I know that when Ronnie Zamora in Florida, several decades ago, used the defense of “Television Psychosis” that the jury didn’t buy that one. But Ronnie was a kid from Cuba who was left home alone most of the time because both his parents had to work to try to support the household. He was sent to jail even though his defense attorney tried to make a case that watching TV shows with famous detective leads had distorted his perception of right and wrong. Shooting and killing an elderly neighbor, according to his logic, was the norm for this kid.

In the most recent case in Texas, however, who made the determination that a mental health professional can come up with an original, if way out in left field, diagnosis that makes no sense and has no backing in the field? Is the mental health professional held to no standard and can they come up with anything they want to explain horrendous behavior? What was the judge thinking, too? Didn’t he ask for something from the prosecution regarding this diagnosis? Oh, DA, did you question this guy about the diagnosis or were you just floored by how much genius he displayed on the stand?

I suppose this not only makes a mockery of the field of mental health diagnosis, it reinforces the notion that it’s perfectly all right to invent diagnoses to fit whatever situation where you are a paid consultant. I’d say it’s just another example of attribution of responsibility outward and, if that’s true, shouldn’t the parents be held responsible for what might even reach the standard of child abuse or neglect?  After all, their own attorney for their son said as much. Yes, the dad says he’s willing to pay $450K a year to send his son to a California rehab and I guess that indicates some sense of responsibility on his part.

The parents failed to provide an environment that helped this young man adhere to the standards which courts expect regarding alcohol use, speeding and the use of prescription drugs. Oh, by the way, did he have a prescription for the Valium or was it something he bought or found in his home medicine cabinet? If guns need to be secured in the home, shouldn’t medications of this caliber also be secured? If not, shouldn’t there be consequences as there would be if you permitted minors to have access to alcoholic beverages in the home?

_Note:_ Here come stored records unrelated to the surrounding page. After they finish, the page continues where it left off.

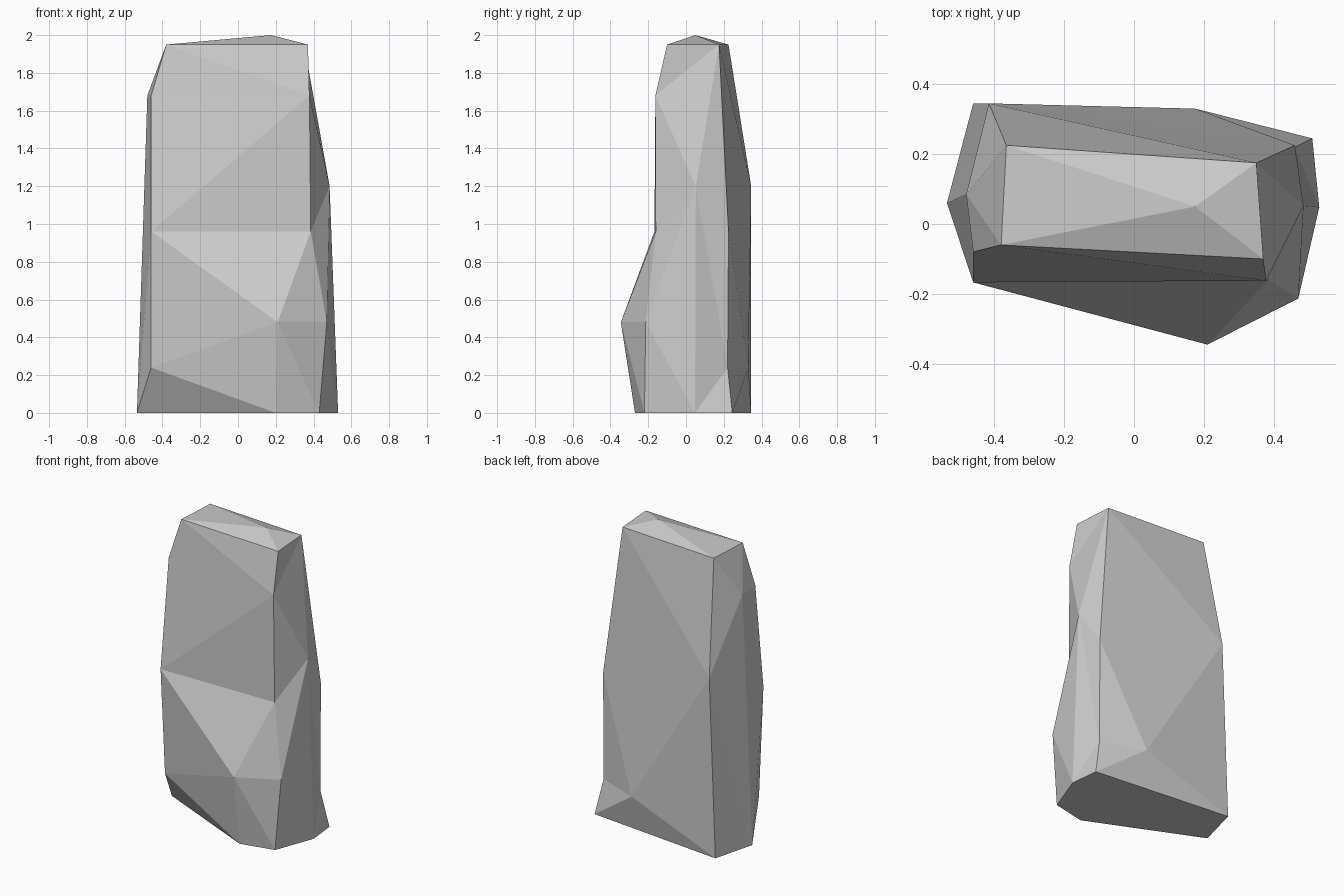
import bpy, bmesh
from mathutils import Vector

if "Cube" in bpy.data.objects:
    bpy.data.objects.remove(bpy.data.objects["Cube"])

# Corners shared by several ridges
base_left, base_right = (-.535, .06, 0), (.51, .245, 0)
top_fl, top_fr = (-.38, -.06, 1.95), (.37, -.10, 1.95)
top_br, top_bl = (.35, .175, 1.95), (-.365, .225, 1.95)
peak = (.175, .05, 2.0)
shoulder = (.46, .225, .96)
front_upper = [(.385, -.16, .96), (.378, -.162, 1.68), top_fr]

# Ridges of the stone, bottom to top, anticlockwise seen from above
ridges = [
    [base_left, (-.46, -.12, .24), (-.46, -.167, .96), (-.46, -.08, 1.68), top_fl],
    [(.2, -.27, 0), (.21, -.345, .48)] + front_upper,
    [(.43, -.22, 0), (.47, -.213, .48)] + front_upper,
    [(.53, .048, 0), (.485, .052, 1.2), top_br],
    [base_right, (.46, .22, .24), shoulder, top_br],
    [base_right, (.175, .33, .24), shoulder, top_br],
    [(-.46, .345, 0), (-.415, .345, 1.2), top_bl],
    [base_left, (-.48, .085, 1.68), top_bl],
]

bm = bmesh.new()
verts = {}


def vert(p):
    if p not in verts:
        verts[p] = bm.verts.new(p)
    return verts[p]


def face(points):
    """Add a face, skipping collapsed or repeated ones."""
    vs = [vert(p) for p in dict.fromkeys(points)]
    if len(vs) > 2 and not bm.faces.get(vs):
        bm.faces.new(vs)


def dist(a, b):
    return (Vector(a) - Vector(b)).length


def stitch(a, b):
    """Fill between two ridges, always taking the shorter diagonal."""
    i = j = 0
    while i < len(a) - 1 or j < len(b) - 1:
        step_a = dist(a[i + 1], b[j]) if i < len(a) - 1 else 99
        step_b = dist(a[i], b[j + 1]) if j < len(b) - 1 else 99
        if step_a <= step_b:
            face((a[i], b[j], a[i + 1]))
            i += 1
        else:
            face((a[i], b[j], b[j + 1]))
            j += 1


# Sides
for k, ridge in enumerate(ridges):
    stitch(ridge, ridges[(k + 1) % len(ridges)])

# Flat base and shallow peaked top
face([r[0] for r in reversed(ridges)])
rim = [top_fl, top_fr, top_br, top_bl]
for k in range(4):
    face((rim[k], rim[(k + 1) % 4], peak))

bmesh.ops.recalc_face_normals(bm, faces=bm.faces)
mesh = bpy.data.meshes.new("standing_stone")
bm.to_mesh(mesh)
bm.free()
bpy.context.collection.objects.link(bpy.data.objects.new("standing_stone", mesh))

Perhaps this is just another example of two systems of justice in our country; one for the rich and one for the poor. What do you think? Yes, there are civil suits being lodged in this case.